# Task brief
For the entries below, print exactly the lines between the line holding "centre = Vector((-.08" and the line holding "radial = roll", inclusive, and nothing else.

# Exercise data
○ ○ ○ ○ ○

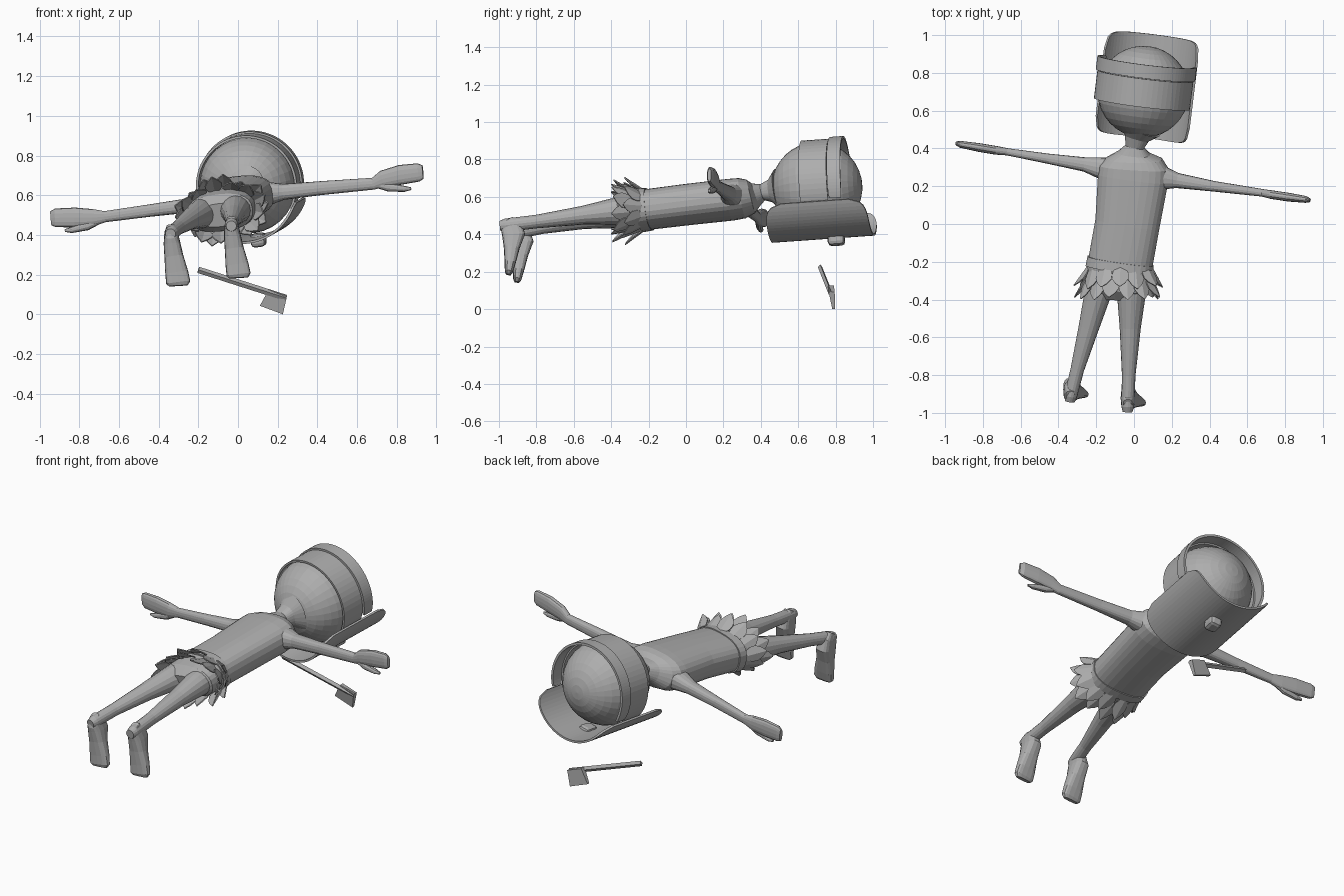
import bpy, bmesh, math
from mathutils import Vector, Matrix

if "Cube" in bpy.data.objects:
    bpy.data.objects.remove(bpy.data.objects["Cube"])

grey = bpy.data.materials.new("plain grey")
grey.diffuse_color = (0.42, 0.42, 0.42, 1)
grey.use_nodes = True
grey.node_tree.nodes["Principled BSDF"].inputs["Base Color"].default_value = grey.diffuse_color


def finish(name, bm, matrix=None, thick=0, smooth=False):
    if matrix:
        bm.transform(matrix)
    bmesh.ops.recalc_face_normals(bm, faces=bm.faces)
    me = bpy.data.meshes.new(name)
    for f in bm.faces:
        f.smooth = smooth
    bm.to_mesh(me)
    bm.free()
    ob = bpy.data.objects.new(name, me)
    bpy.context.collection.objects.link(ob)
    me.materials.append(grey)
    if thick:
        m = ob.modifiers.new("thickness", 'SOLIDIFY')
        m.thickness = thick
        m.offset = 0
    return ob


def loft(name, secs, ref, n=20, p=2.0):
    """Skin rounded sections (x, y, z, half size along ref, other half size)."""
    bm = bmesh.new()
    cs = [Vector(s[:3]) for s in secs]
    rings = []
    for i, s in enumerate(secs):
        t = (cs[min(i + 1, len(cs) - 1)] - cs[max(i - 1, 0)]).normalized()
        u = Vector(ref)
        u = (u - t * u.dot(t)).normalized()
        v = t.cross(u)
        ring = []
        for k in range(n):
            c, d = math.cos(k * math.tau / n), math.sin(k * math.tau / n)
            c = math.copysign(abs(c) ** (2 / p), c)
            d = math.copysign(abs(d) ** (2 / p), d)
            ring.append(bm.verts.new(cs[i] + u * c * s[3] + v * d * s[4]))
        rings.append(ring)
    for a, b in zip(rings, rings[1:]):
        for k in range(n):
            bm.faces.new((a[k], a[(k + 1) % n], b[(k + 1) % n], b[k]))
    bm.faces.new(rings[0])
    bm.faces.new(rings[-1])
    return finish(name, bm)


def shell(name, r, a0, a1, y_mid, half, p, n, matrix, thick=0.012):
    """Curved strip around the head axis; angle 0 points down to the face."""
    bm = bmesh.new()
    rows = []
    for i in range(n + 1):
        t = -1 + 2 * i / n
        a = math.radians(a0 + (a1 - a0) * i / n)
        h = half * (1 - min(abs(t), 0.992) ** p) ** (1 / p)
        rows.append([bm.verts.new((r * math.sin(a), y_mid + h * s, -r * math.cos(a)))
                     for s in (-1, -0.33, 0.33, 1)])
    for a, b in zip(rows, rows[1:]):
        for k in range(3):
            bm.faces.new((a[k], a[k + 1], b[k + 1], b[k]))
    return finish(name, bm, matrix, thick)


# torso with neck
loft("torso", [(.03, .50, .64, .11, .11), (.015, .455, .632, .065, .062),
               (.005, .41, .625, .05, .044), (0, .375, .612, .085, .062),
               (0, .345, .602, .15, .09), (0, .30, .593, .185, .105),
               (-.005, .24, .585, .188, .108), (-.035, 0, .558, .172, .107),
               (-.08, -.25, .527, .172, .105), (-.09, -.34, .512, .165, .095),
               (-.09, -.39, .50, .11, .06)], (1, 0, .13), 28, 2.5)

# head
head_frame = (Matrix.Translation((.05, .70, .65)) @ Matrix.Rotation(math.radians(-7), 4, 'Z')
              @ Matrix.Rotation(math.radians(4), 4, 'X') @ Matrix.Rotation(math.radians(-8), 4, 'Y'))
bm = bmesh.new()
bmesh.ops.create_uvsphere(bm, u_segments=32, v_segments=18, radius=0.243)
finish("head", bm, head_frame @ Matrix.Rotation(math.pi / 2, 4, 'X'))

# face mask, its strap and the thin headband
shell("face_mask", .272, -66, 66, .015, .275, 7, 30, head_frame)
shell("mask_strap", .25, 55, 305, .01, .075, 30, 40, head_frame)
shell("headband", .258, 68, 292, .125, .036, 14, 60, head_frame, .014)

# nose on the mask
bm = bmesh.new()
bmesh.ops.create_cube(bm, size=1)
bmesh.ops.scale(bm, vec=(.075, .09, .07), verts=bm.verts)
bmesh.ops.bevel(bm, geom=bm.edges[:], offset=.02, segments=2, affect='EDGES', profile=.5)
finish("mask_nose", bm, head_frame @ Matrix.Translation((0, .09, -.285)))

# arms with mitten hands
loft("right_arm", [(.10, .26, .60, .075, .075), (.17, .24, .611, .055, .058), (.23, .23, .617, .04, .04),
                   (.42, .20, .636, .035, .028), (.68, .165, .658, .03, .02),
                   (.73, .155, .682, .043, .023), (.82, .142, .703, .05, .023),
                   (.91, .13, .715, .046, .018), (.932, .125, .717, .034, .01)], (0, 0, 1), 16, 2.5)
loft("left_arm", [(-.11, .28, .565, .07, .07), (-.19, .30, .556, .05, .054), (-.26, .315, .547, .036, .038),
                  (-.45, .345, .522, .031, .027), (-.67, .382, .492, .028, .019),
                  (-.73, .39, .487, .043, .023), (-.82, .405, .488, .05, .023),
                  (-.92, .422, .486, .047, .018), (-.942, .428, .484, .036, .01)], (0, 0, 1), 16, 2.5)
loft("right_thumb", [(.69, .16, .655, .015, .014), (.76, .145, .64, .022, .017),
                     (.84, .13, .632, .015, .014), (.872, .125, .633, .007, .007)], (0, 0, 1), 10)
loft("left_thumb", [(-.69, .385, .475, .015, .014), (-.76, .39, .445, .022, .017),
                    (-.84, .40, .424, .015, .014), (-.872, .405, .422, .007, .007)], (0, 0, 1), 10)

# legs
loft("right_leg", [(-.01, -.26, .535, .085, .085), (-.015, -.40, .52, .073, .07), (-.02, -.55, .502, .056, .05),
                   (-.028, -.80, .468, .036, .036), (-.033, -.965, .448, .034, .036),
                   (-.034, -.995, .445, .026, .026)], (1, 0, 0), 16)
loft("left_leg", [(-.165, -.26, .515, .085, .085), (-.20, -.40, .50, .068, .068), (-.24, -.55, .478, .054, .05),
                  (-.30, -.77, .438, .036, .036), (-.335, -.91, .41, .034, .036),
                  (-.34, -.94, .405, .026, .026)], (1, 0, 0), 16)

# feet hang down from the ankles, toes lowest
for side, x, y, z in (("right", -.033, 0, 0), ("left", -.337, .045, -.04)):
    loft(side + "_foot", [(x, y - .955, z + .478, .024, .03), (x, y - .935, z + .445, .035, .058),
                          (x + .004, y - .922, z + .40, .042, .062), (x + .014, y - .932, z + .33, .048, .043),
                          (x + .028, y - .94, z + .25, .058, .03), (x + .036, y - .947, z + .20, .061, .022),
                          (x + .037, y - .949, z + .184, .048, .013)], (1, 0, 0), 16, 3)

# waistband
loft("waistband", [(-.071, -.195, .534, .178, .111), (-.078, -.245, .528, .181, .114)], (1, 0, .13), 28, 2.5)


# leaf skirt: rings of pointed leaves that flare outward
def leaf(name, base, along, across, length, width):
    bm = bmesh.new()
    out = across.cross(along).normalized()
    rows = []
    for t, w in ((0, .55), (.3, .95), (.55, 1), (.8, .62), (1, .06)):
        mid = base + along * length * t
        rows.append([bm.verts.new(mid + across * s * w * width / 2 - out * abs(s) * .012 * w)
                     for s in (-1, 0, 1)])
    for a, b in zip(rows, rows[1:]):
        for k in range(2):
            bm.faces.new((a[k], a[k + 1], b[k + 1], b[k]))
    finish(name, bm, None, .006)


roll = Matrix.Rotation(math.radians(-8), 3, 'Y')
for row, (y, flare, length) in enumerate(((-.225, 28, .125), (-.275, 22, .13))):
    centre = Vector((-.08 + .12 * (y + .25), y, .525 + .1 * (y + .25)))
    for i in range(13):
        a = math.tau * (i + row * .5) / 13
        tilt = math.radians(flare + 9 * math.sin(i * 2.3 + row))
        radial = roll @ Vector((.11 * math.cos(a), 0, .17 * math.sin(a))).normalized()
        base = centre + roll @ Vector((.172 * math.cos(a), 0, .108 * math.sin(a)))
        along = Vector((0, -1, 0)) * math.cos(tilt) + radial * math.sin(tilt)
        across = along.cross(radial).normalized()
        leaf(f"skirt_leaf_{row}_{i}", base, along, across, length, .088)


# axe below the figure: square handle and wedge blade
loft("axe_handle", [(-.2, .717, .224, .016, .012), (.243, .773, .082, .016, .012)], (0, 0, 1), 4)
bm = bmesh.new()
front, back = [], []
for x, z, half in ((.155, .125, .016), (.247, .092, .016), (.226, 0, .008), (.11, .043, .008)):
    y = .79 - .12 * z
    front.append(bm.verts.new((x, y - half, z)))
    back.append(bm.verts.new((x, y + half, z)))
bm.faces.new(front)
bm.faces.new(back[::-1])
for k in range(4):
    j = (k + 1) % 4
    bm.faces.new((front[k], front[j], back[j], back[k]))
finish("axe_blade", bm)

○ ○ ○ ○ ○

# Written reply
    centre = Vector((-.08 + .12 * (y + .25), y, .525 + .1 * (y + .25)))
    for i in range(13):
        a = math.tau * (i + row * .5) / 13
        tilt = math.radians(flare + 9 * math.sin(i * 2.3 + row))
        radial = roll @ Vector((.11 * math.cos(a), 0, .17 * math.sin(a))).normalized()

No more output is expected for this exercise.